Since April 1984, the government of Guinea has undertaken a fundamental transformation of its national institutions and its socio-economic structures. As a part of this new effort, the Guinea Development Foundation was established by a group of Guinean nationals, supported by friends of Guinea throughout the world.

Health conditions in the Republic of Guinea are among the poorest in the world as classified in 1993 by the UNDP. Its population of approximately eight million people have a life expectancy at birth of only 39 years, while the average in sub-saharan Africa is over 50. The infant mortality rate is 155 per thousand live births and the mortality rate for children under age 5 is 44 per thousand. This figure represents 50 percent of all deaths in the country. In addition, maternal mortality is also high at 8 per thousand pregnancies and a crude birth rate of 45 per thousand.
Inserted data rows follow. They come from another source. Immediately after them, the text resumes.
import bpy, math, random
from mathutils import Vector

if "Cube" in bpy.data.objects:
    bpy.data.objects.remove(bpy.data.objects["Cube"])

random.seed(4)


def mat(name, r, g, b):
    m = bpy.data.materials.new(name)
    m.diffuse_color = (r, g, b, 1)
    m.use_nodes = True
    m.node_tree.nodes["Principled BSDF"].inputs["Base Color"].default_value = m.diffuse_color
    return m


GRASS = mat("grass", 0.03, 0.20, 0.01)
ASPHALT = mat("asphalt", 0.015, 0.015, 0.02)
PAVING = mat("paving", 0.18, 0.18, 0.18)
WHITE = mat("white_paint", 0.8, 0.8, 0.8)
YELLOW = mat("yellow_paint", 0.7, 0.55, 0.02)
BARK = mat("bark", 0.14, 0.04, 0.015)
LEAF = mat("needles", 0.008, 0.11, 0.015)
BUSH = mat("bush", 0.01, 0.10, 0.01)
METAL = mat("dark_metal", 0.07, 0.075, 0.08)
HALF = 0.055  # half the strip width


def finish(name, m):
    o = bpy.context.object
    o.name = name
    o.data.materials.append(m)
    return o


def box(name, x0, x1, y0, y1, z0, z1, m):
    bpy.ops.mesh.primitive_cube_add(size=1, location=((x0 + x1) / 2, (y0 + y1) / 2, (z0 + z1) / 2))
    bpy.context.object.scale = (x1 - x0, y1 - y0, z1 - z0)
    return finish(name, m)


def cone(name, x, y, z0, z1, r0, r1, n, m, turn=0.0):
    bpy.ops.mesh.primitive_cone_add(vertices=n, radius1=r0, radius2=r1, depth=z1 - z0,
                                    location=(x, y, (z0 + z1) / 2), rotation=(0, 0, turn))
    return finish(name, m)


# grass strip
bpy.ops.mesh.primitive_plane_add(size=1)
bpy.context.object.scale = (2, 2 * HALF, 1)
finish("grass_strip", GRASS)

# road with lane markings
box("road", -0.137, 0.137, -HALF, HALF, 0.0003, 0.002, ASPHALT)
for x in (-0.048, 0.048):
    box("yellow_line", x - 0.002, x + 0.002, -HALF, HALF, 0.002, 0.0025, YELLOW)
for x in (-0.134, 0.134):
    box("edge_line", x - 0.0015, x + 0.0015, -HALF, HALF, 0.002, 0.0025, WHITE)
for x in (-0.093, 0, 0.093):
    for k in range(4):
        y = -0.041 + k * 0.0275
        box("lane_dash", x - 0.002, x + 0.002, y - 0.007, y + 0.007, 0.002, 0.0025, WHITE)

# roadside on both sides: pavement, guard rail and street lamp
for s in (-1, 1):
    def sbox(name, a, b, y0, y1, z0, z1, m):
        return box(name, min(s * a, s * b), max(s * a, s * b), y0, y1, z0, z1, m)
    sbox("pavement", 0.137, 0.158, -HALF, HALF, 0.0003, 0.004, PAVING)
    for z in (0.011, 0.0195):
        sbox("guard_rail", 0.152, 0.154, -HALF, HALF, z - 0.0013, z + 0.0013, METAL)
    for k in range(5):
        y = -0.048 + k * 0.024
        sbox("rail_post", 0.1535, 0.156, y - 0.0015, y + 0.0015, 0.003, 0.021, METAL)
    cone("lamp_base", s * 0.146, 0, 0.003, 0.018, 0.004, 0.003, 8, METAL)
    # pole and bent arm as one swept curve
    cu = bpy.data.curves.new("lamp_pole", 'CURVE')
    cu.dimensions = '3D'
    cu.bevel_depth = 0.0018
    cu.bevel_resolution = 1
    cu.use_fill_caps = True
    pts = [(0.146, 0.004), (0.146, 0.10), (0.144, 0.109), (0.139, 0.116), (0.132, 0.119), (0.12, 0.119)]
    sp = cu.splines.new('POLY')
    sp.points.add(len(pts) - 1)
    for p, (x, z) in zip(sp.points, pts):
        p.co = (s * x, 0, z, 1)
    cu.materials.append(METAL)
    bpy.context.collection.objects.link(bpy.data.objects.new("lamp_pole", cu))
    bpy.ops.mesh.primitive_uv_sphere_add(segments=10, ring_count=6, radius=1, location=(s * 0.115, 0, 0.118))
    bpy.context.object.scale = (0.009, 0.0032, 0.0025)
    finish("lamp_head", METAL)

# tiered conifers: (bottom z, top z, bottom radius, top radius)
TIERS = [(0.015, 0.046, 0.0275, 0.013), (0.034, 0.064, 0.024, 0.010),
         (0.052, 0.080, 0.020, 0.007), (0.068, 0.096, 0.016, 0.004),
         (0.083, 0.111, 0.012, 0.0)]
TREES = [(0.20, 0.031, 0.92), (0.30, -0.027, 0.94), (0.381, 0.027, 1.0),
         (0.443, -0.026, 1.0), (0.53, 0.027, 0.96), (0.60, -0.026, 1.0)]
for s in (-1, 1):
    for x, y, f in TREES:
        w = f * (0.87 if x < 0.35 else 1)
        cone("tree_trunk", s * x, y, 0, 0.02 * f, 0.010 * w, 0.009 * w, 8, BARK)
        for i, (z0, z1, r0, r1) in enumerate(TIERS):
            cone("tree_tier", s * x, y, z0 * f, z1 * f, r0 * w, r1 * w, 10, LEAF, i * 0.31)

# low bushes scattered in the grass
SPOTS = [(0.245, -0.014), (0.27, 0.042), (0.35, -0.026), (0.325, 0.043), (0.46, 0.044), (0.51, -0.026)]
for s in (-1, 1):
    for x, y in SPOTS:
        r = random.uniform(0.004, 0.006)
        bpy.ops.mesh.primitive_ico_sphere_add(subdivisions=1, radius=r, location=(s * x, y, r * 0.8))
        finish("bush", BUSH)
In the industrialized world, having a family member seriously ill or handicapped is the exception rather than the rule. In the tropics, however, disease is a way of life. Everyday Guineans contend with the illnesses found all over the world, such as pneumonia, bronchitis, cancer, heart disease, AIDS and other sexually transmitted infections; as well as the many fatal and debilitating diseases that are predominately found in the tropics. Respiratory diseases, malaria, diarrhea, onchocerciasis, leprosy and other preventable and treatable ailments such as measles, tuberculosis, pertussis, poliomyelitis and tetanus account for three quarters of reported cases of morbidity. In both rural and urban regions, the inaccessibility to potable water and poor sanitation are the primary causes of parasitic and endemic diseases, especially among children under the age of five.

These figures are dramatically disparate from those of the United States in which the infant mortality rate is approximately 9.8 per thousand and the life expectancy is over 75 years.
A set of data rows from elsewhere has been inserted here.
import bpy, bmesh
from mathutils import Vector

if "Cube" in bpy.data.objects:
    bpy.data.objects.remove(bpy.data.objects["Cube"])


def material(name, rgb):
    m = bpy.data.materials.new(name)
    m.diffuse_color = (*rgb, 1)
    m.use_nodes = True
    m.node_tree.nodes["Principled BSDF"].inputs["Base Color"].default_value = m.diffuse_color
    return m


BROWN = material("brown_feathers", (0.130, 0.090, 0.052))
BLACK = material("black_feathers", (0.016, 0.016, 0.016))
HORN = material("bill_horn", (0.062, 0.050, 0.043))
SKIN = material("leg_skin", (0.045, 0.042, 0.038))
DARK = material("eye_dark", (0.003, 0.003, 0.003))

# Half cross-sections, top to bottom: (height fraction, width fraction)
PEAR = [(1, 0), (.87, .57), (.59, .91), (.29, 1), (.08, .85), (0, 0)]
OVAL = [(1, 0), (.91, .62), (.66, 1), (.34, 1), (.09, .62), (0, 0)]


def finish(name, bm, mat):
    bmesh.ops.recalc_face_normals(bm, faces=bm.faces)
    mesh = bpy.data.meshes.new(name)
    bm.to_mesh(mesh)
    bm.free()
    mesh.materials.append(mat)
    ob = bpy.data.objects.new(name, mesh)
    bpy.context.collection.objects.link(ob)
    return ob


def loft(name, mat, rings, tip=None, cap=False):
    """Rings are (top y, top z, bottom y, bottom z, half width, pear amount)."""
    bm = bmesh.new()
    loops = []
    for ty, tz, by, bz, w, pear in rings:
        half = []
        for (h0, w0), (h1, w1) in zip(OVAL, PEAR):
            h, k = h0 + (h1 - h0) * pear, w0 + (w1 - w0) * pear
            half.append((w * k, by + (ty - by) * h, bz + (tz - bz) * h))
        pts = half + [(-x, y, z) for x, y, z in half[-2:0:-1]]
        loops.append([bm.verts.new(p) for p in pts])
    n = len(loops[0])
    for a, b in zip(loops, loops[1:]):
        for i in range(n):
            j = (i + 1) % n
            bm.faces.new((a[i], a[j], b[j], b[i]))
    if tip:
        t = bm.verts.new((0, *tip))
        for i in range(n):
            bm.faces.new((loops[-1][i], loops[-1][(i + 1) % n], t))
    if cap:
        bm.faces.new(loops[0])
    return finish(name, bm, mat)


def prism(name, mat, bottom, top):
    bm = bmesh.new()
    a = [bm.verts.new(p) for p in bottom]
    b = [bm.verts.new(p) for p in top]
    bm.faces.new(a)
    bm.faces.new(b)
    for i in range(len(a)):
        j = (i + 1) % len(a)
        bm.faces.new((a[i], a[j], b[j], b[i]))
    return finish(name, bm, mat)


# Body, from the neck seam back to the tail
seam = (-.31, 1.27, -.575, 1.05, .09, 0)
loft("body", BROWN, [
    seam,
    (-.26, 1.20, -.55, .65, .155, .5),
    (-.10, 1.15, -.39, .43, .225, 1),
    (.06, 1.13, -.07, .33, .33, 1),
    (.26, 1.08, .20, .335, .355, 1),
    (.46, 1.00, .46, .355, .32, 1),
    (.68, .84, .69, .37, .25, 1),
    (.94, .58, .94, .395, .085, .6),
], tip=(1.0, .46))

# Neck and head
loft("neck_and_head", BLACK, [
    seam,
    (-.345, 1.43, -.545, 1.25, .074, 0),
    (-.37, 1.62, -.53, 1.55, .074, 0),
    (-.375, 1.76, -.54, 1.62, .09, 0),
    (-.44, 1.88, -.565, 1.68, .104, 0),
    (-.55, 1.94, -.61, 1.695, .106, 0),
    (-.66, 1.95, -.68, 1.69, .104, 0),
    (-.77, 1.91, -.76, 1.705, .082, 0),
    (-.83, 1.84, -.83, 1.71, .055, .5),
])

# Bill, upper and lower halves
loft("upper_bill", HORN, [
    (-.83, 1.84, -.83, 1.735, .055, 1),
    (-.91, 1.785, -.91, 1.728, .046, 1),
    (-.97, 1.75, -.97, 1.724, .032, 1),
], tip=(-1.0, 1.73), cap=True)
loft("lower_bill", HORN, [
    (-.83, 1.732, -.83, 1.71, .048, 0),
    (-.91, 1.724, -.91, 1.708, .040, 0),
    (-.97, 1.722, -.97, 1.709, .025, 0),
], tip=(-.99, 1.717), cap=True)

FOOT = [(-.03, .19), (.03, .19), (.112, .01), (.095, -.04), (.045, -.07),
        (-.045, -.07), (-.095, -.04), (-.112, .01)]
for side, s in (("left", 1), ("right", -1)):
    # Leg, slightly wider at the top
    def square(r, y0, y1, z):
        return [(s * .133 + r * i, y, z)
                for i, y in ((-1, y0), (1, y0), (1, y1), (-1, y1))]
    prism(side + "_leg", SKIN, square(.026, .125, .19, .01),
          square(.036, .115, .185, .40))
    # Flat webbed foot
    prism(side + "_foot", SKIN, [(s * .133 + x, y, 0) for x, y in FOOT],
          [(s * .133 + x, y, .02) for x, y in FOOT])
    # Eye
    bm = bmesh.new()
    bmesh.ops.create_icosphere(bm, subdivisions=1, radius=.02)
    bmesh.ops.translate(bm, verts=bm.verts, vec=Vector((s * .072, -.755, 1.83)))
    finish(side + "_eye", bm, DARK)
The Guinean Ministry of Health and Population has made numerous attempts to improve the overall administration of the country's health care system. Limited resources and increasing demands, however, consistently disrupt distribution of health care services and often favor urban centers at the expense of rural areas. In Guinea over 73 percent of the population live in areas inaccessible to health care services provided in urban centers. In addition to being underserved, Guinea's rural population is largely illiterate. This adds to the challenge of reaching these communities.
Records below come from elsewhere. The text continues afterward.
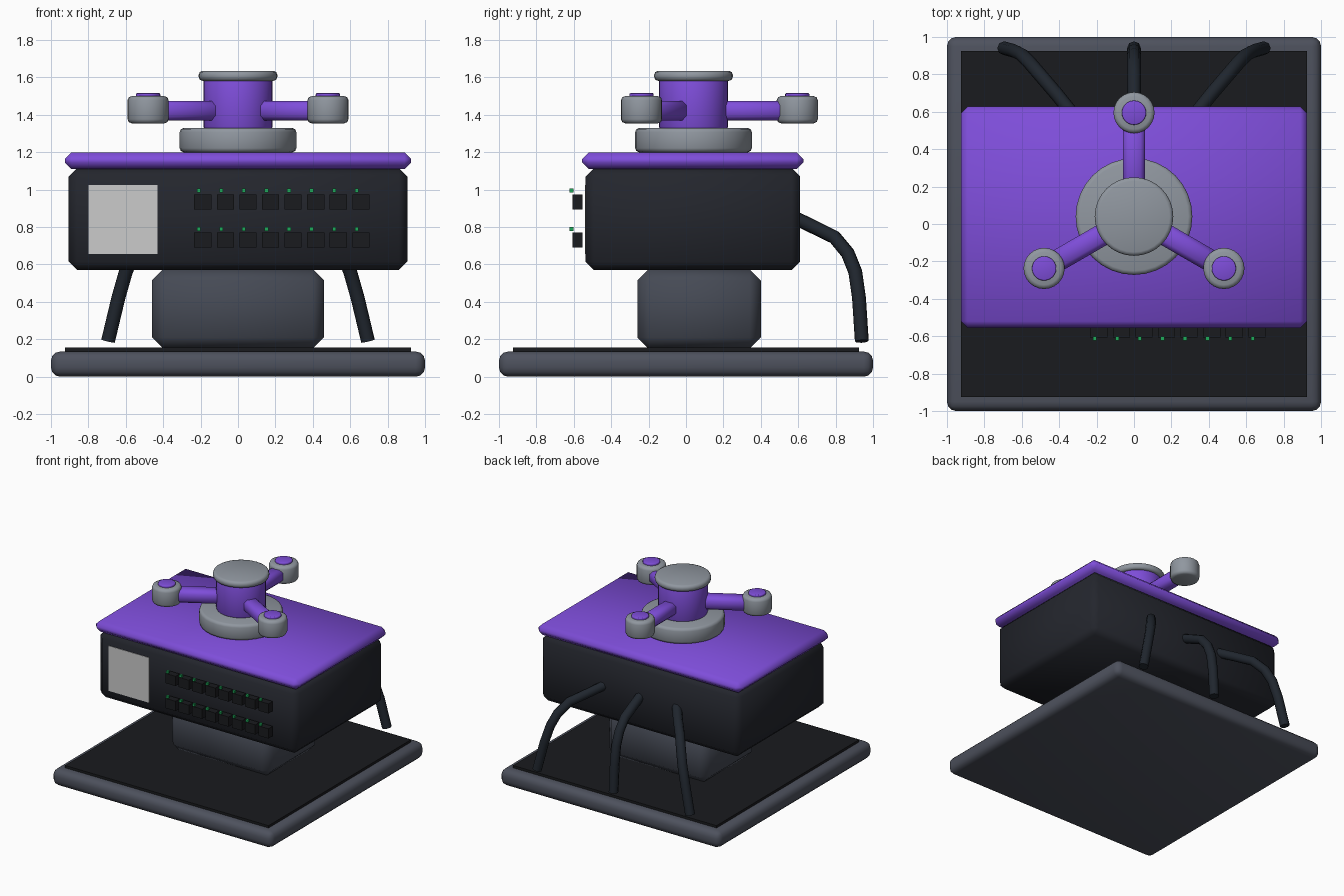
import bpy, bmesh
from math import radians, cos, sin
from mathutils import Matrix

if "Cube" in bpy.data.objects:
    bpy.data.objects.remove(bpy.data.objects["Cube"])


def material(name, r, g, b):
    m = bpy.data.materials.new(name)
    m.diffuse_color = (r, g, b, 1)
    m.use_nodes = True
    m.node_tree.nodes["Principled BSDF"].inputs["Base Color"].default_value = m.diffuse_color
    return m


PURPLE = material("purple", 0.21, 0.075, 0.70)
METAL = material("metal", 0.28, 0.31, 0.35)
FRAME = material("frame", 0.075, 0.083, 0.11)
SLATE = material("slate", 0.06, 0.068, 0.09)
BODY = material("charcoal", 0.017, 0.019, 0.026)
BLACK = material("black", 0.010, 0.011, 0.013)
CABLE = material("cable", 0.014, 0.019, 0.027)
GREEN = material("green", 0.013, 0.40, 0.10)


def finish(bm, name, mat, bevel, segments, angle):
    if bevel:
        edges = [e for e in bm.edges if e.calc_face_angle(0) > radians(40)]
        bmesh.ops.bevel(bm, geom=edges, offset=bevel, segments=segments,
                        profile=0.5, affect='EDGES', clamp_overlap=True)
    me = bpy.data.meshes.new(name)
    bm.to_mesh(me)
    bm.free()
    ob = bpy.data.objects.new(name, me)
    bpy.context.collection.objects.link(ob)
    if mat:
        me.materials.append(mat)
    if bevel:
        bpy.ops.object.select_all(action='DESELECT')
        ob.select_set(True)
        bpy.context.view_layer.objects.active = ob
        bpy.ops.object.shade_smooth_by_angle(angle=radians(angle))
    return ob


def box(name, lo, hi, mat, bevel=0, segments=1, angle=50):
    bm = bmesh.new()
    bmesh.ops.create_cube(bm, size=1)
    size = [b - a for a, b in zip(lo, hi)]
    mid = [(a + b) / 2 for a, b in zip(lo, hi)]
    bm.transform(Matrix.Translation(mid) @ Matrix.Diagonal((*size, 1)))
    return finish(bm, name, mat, bevel, segments, angle)


def cylinder(name, x, y, z0, z1, r, mat, bevel, sides=32):
    bm = bmesh.new()
    bmesh.ops.create_cone(bm, cap_ends=True, segments=sides,
                          radius1=r, radius2=r, depth=z1 - z0)
    bm.transform(Matrix.Translation((x, y, (z0 + z1) / 2)))
    return finish(bm, name, mat, bevel, 2, 50)


# Base, pedestal and housing
box("base", (-1, -1, 0), (1, 1, 0.135), FRAME, 0.05, 3)
box("base_inlay", (-0.925, -0.925, 0.12), (0.925, 0.925, 0.155), BLACK)
box("pedestal", (-0.46, -0.26, 0.15), (0.46, 0.40, 0.575), SLATE, 0.06)
box("housing", (-0.905, -0.537, 0.57), (0.905, 0.61, 1.115), BODY, 0.045)
box("lid", (-0.925, -0.555, 1.11), (0.925, 0.627, 1.20), PURPLE, 0.035)

# Front panel with ports and indicator lights
box("screen", (-0.80, -0.541, 0.655), (-0.43, -0.53, 1.025), None)
for row, z in enumerate((0.935, 0.73)):
    for col in range(8):
        x = -0.188 + 0.1207 * col
        box(f"port_{row}_{col}", (x - 0.046, -0.608, z - 0.04),
            (x + 0.046, -0.553, z + 0.04), BLACK)
        box(f"light_{row}_{col}", (x - 0.032, -0.622, z + 0.05),
            (x - 0.012, -0.602, z + 0.07), GREEN)

# Hub on the lid
CY = 0.04
cylinder("hub_foot", 0, CY, 1.20, 1.33, 0.312, METAL, 0.022)
cylinder("hub", 0, CY, 1.325, 1.59, 0.185, PURPLE, 0.012)
cylinder("hub_cap", 0, CY, 1.582, 1.635, 0.21, METAL, 0.02)

# Three arms with pods
for i, deg in enumerate((90, 210, 330)):
    a = radians(deg)
    px, py = 0.555 * cos(a), CY + 0.555 * sin(a)
    arm = box(f"arm_{i}", (0.08, -0.059, 1.37), (0.50, 0.059, 1.475), PURPLE, 0.025)
    arm.location = (0, CY, 0)
    arm.rotation_euler.z = a
    cylinder(f"pod_{i}", px, py, 1.355, 1.50, 0.11, METAL, 0.022, 24)
    cylinder(f"pod_button_{i}", px, py, 1.49, 1.516, 0.065, PURPLE, 0.006, 24)

# Cables curving down behind the housing: (sideways, y, z)
PATH = [(0.33, 0.59, 0.845), (0.41, 0.69, 0.797), (0.50, 0.795, 0.745),
        (0.56, 0.865, 0.66), (0.60, 0.905, 0.56), (0.64, 0.925, 0.42),
        (0.695, 0.94, 0.19)]
for name, side in (("cable_left", -1), ("cable_middle", 0), ("cable_right", 1)):
    cu = bpy.data.curves.new(name, 'CURVE')
    cu.dimensions = '3D'
    cu.bevel_depth = 0.037
    cu.bevel_resolution = 2
    cu.use_fill_caps = True
    sp = cu.splines.new('POLY')
    sp.points.add(len(PATH) - 1)
    for p, (s, y, z) in zip(sp.points, PATH):
        p.co = (s * side, y, z, 1)
    sp.use_smooth = True
    cu.materials.append(CABLE)
    bpy.context.collection.objects.link(bpy.data.objects.new(name, cu))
The Republic of Guinea has an area of 94,926 square miles-over twice the size of Pennsylvania-with a population of about 8,000,000. Despite the fact that the Republic of Guinea is endowed with rich natural resources, such as bauxite, iron ore, diamond, gold, uranium, cobalt, oil and gas, etc... it has been classified by the United Nations Development Program (UNDP) as the least developed country in the world.